> **EXERCISE**: Exactly as written, output the lines below starting from the first and ending with the line that contains "me.shade_smooth()"; omit pictures.

Rendered images with source text
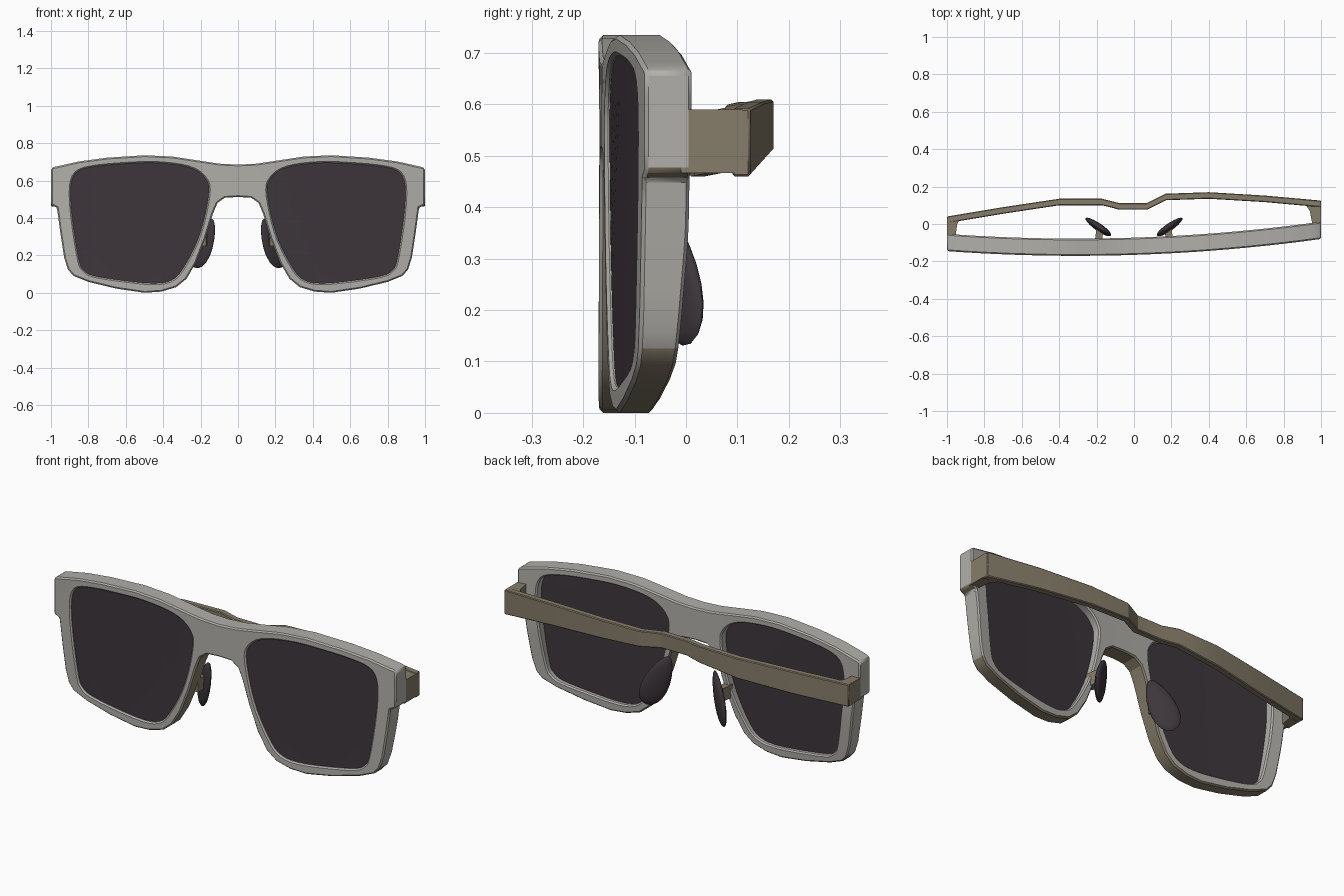
import bpy, bmesh, math
from mathutils import Matrix, Vector

if "Cube" in bpy.data.objects:
    bpy.data.objects.remove(bpy.data.objects["Cube"])


def material(name, rgb):
    m = bpy.data.materials.new(name)
    m.diffuse_color = (*rgb, 1)
    m.use_nodes = True
    m.node_tree.nodes["Principled BSDF"].inputs["Base Color"].default_value = m.diffuse_color
    return m


GREY = material("warm_grey", (0.44, 0.43, 0.40))
TAN = material("dark_tan", (0.24, 0.205, 0.145))
LENS = material("smoky_plum", (0.047, 0.037, 0.044))


def front_y(x):
    # curved front, slightly turned about the vertical
    return -0.165 + 0.0325 * x + 0.0525 * x * x


def finish(name, bm, mats, angle=30, bevel=0.0):
    bmesh.ops.recalc_face_normals(bm, faces=bm.faces)
    me = bpy.data.meshes.new(name)
    bm.to_mesh(me)
    bm.free()
    for m in mats:
        me.materials.append(m)
    me.shade_smooth()
    me.set_sharp_from_angle(angle=math.radians(angle))
    ob = bpy.data.objects.new(name, me)
    bpy.context.collection.objects.link(ob)
    if bevel:
        b = ob.modifiers.new("edge_bevel", 'BEVEL')
        b.width = bevel
        b.segments = 1
        b.limit_method = 'ANGLE'
        b.angle_limit = math.radians(50)
    return ob


def dense(pts, step=0.06):
    out = []
    for i, a in enumerate(pts):
        b = pts[(i + 1) % len(pts)]
        n = max(1, math.ceil(math.dist(a, b) / step))
        out += [(a[0] + (b[0] - a[0]) * k / n, a[1] + (b[1] - a[1]) * k / n) for k in range(n)]
    return out


def rounded(pts, n=3):
    # closed Catmull-Rom resampling
    out, c = [], len(pts)
    for i in range(c):
        p = [Vector(pts[(i + k) % c]) for k in (-1, 0, 1, 2)]
        for s in range(n):
            t = s / n
            v = 0.5 * (2 * p[1] + (p[2] - p[0]) * t + (2 * p[0] - 5 * p[1] + 4 * p[2] - p[3]) * t * t
                       + (3 * p[1] - p[0] - 3 * p[2] + p[3]) * t ** 3)
            out.append((v.x, v.y))
    return out


def plate(loops, near, far):
    # filled outline with holes, thickened and bent along the front curve
    bm = bmesh.new()
    edges = []
    for loop in loops:
        vs = [bm.verts.new((x, 0, z)) for x, z in loop]
        edges += [bm.edges.new((vs[i - 1], vs[i])) for i in range(len(vs))]
    bmesh.ops.triangle_fill(bm, edges=edges, use_beauty=True, use_dissolve=False)
    r = bmesh.ops.extrude_face_region(bm, geom=bm.faces[:], use_keep_orig=True)
    back = {g for g in r["geom"] if isinstance(g, bmesh.types.BMVert)}
    for v in bm.verts:
        d = far(v.co.z) if v in back else near
        v.co.y = front_y(v.co.x) + d
    return bm


half = [(0, .685), (.1, .69), (.2, .705), (.35, .728), (.5, .735), (.7, .722), (.85, .702),
        (.985, .672), (1, .662), (1, .47), (.968, .455), (.95, .32), (.93, .19), (.91, .125),
        (.88, .09), (.8, .058), (.65, .022), (.5, .0), (.41, .006), (.33, .03), (.275, .075),
        (.225, .16), (.175, .29), (.135, .42), (.11, .48), (.07, .508), (0, .512)]
lens_pts = [(.155, .55), (.17, .605), (.215, .65), (.3, .68), (.45, .695), (.6, .69), (.75, .677),
            (.85, .653), (.889, .6), (.895, .5), (.88, .35), (.85, .17), (.825, .12), (.77, .09),
            (.6, .063), (.45, .05), (.36, .065), (.3, .12), (.22, .27), (.175, .42)]


def flip(pts):
    return [(-x, z) for x, z in reversed(pts)]


# front frame with two openings
hole = rounded(lens_pts)
bm = plate([dense(half + flip(half[1:-1])), hole, flip(hole)], 0,
           lambda z: 0.07 + 0.022 * min(1, max(0, z / 0.35)))
bmesh.ops.recalc_face_normals(bm, faces=bm.faces)
for f in bm.faces:
    c, n = f.calc_center_median(), f.normal
    under = n.z < -0.45 and c.z < 0.55
    nose = abs(c.x) < 0.35 and n.x * c.x < 0 and abs(n.y) < 0.5 and c.z < 0.5
    if under or nose:
        f.material_index = 1
finish("front_frame", bm, [GREY, TAN], 30, 0.007)

# lenses, slightly recessed
for side, loop in (("right", hole), ("left", flip(hole))):
    finish(side + "_lens", plate([loop], 0.01, lambda z: 0.05), [LENS])

# folded temples crossing behind: x, back y, bottom z, top z
path = [(-1, .04, .46, .58), (-.7, .09, .47, .59), (-.4, .135, .49, .60), (-.17, .135, .515, .605),
        (-.08, .112, .52, .60), (.07, .112, .52, .60), (.17, .162, .52, .607), (.4, .17, .51, .61),
        (.7, .152, .49, .605), (1, .125, .46, .592)]
bm = bmesh.new()
rings = [[bm.verts.new(p) for p in ((x, y, lo), (x, y, hi), (x, y - .035, hi), (x, y - .035, lo))]
         for x, y, lo, hi in path]
for a, b in zip(rings, rings[1:]):
    for i in range(4):
        bm.faces.new((a[i - 1], a[i], b[i], b[i - 1]))
bm.faces.new(rings[0])
bm.faces.new(rings[-1])
finish("folded_temples", bm, [TAN], 20, 0.004)


# hinge ends joining temples to the frame
def prism(name, pts, lo, hi, mat):
    bm = bmesh.new()
    a, b = ([bm.verts.new((x, y, z)) for x, y in pts] for z in (lo, hi))
    bm.faces.new(a)
    bm.faces.new(b)
    for i in range(len(pts)):
        bm.faces.new((a[i - 1], a[i], b[i], b[i - 1]))
    finish(name, bm, [mat])


prism("right_hinge", [(1, -.01), (1, .11), (.92, .10), (.94, .07), (.955, -.01)], .467, .59, TAN)
prism("left_hinge", [(-1, -.07), (-1, .03), (-.93, .03), (-.945, .0), (-.955, -.07)], .465, .58, TAN)

# nose pads and their arms
for side, s in (("right", 1), ("left", -1)):
    long = Vector((s * .05, .03, -.135)).normalized()
    wide = Vector((s * .8, .6, 0))
    wide = (wide - long * wide.dot(long)).normalized()
    thin = long.cross(wide)
    rot = Matrix((long, wide, thin)).transposed().to_4x4()
    bm = bmesh.new()
    bmesh.ops.create_uvsphere(bm, u_segments=20, v_segments=10, radius=1)
    for v in bm.verts:
        # teardrop, wider at the lower end
        w = .066 + .018 * v.co.x
        v.co = Vector((v.co.x * .142, v.co.y * w, v.co.z * .02))
    bm.transform(Matrix.Translation((s * .185, -.02, .265)) @ rot)
    finish(side + "_nose_pad", bm, [LENS], 60)
    prism(side + "_pad_arm", [(s * .17, -.10), (s * .21, -.10), (s * .20, -.015), (s * .165, -.03)],
          .25, .32, TAN)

> **EXERCISE RESULT**:
import bpy, bmesh, math
from mathutils import Matrix, Vector

if "Cube" in bpy.data.objects:
    bpy.data.objects.remove(bpy.data.objects["Cube"])


def material(name, rgb):
    m = bpy.data.materials.new(name)
    m.diffuse_color = (*rgb, 1)
    m.use_nodes = True
    m.node_tree.nodes["Principled BSDF"].inputs["Base Color"].default_value = m.diffuse_color
    return m


GREY = material("warm_grey", (0.44, 0.43, 0.40))
TAN = material("dark_tan", (0.24, 0.205, 0.145))
LENS = material("smoky_plum", (0.047, 0.037, 0.044))


def front_y(x):
    # curved front, slightly turned about the vertical
    return -0.165 + 0.0325 * x + 0.0525 * x * x


def finish(name, bm, mats, angle=30, bevel=0.0):
    bmesh.ops.recalc_face_normals(bm, faces=bm.faces)
    me = bpy.data.meshes.new(name)
    bm.to_mesh(me)
    bm.free()
    for m in mats:
        me.materials.append(m)
    me.shade_smooth()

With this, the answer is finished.